▶ _Task brief_
Return every line of the listing below so that it matches the original exactly.

▶ _Material to process_
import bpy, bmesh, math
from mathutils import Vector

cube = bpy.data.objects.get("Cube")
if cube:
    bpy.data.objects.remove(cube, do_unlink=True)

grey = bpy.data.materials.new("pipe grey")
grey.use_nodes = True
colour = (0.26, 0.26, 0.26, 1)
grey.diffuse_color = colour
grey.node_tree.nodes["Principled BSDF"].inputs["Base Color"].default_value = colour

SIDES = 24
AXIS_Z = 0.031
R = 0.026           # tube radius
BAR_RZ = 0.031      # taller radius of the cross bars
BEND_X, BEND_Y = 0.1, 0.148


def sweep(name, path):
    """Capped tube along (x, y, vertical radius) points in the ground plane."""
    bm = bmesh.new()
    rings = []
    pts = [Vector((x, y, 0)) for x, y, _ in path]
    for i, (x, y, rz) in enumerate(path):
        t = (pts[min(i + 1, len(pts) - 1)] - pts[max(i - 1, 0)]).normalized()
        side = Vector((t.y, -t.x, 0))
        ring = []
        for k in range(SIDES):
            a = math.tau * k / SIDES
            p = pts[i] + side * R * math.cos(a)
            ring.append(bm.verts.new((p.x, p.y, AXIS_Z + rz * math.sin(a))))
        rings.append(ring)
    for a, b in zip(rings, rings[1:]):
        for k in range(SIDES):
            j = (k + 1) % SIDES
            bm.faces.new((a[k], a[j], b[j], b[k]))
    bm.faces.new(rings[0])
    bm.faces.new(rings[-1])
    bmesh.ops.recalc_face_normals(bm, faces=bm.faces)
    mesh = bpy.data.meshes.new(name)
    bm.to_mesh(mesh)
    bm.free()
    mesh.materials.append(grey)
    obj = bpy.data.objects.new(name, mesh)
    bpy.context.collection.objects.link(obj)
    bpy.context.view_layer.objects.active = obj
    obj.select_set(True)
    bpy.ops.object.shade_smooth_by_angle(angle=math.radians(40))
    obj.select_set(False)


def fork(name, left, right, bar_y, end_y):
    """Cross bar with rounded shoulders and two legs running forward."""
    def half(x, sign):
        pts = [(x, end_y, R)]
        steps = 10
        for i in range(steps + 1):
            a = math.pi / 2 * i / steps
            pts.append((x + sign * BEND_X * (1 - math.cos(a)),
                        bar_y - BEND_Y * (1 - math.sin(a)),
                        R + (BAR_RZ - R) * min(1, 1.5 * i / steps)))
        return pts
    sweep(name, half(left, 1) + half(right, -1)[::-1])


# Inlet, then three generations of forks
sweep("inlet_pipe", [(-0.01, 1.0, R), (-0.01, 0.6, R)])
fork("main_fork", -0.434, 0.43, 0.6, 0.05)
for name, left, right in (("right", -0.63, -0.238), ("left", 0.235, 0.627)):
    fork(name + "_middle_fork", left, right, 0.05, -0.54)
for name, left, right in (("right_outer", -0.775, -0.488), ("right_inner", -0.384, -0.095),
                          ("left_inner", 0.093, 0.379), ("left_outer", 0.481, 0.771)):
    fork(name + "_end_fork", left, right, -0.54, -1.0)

▶ _Output_
import bpy, bmesh, math
from mathutils import Vector

cube = bpy.data.objects.get("Cube")
if cube:
    bpy.data.objects.remove(cube, do_unlink=True)

grey = bpy.data.materials.new("pipe grey")
grey.use_nodes = True
colour = (0.26, 0.26, 0.26, 1)
grey.diffuse_color = colour
grey.node_tree.nodes["Principled BSDF"].inputs["Base Color"].default_value = colour

SIDES = 24
AXIS_Z = 0.031
R = 0.026           # tube radius
BAR_RZ = 0.031      # taller radius of the cross bars
BEND_X, BEND_Y = 0.1, 0.148


def sweep(name, path):
    """Capped tube along (x, y, vertical radius) points in the ground plane."""
    bm = bmesh.new()
    rings = []
    pts = [Vector((x, y, 0)) for x, y, _ in path]
    for i, (x, y, rz) in enumerate(path):
        t = (pts[min(i + 1, len(pts) - 1)] - pts[max(i - 1, 0)]).normalized()
        side = Vector((t.y, -t.x, 0))
        ring = []
        for k in range(SIDES):
            a = math.tau * k / SIDES
            p = pts[i] + side * R * math.cos(a)
            ring.append(bm.verts.new((p.x, p.y, AXIS_Z + rz * math.sin(a))))
        rings.append(ring)
    for a, b in zip(rings, rings[1:]):
        for k in range(SIDES):
            j = (k + 1) % SIDES
            bm.faces.new((a[k], a[j], b[j], b[k]))
    bm.faces.new(rings[0])
    bm.faces.new(rings[-1])
    bmesh.ops.recalc_face_normals(bm, faces=bm.faces)
    mesh = bpy.data.meshes.new(name)
    bm.to_mesh(mesh)
    bm.free()
    mesh.materials.append(grey)
    obj = bpy.data.objects.new(name, mesh)
    bpy.context.collection.objects.link(obj)
    bpy.context.view_layer.objects.active = obj
    obj.select_set(True)
    bpy.ops.object.shade_smooth_by_angle(angle=math.radians(40))
    obj.select_set(False)


def fork(name, left, right, bar_y, end_y):
    """Cross bar with rounded shoulders and two legs running forward."""
    def half(x, sign):
        pts = [(x, end_y, R)]
        steps = 10
        for i in range(steps + 1):
            a = math.pi / 2 * i / steps
            pts.append((x + sign * BEND_X * (1 - math.cos(a)),
                        bar_y - BEND_Y * (1 - math.sin(a)),
                        R + (BAR_RZ - R) * min(1, 1.5 * i / steps)))
        return pts
    sweep(name, half(left, 1) + half(right, -1)[::-1])


# Inlet, then three generations of forks
sweep("inlet_pipe", [(-0.01, 1.0, R), (-0.01, 0.6, R)])
fork("main_fork", -0.434, 0.43, 0.6, 0.05)
for name, left, right in (("right", -0.63, -0.238), ("left", 0.235, 0.627)):
    fork(name + "_middle_fork", left, right, 0.05, -0.54)
for name, left, right in (("right_outer", -0.775, -0.488), ("right_inner", -0.384, -0.095),
                          ("left_inner", 0.093, 0.379), ("left_outer", 0.481, 0.771)):
    fork(name + "_end_fork", left, right, -0.54, -1.0)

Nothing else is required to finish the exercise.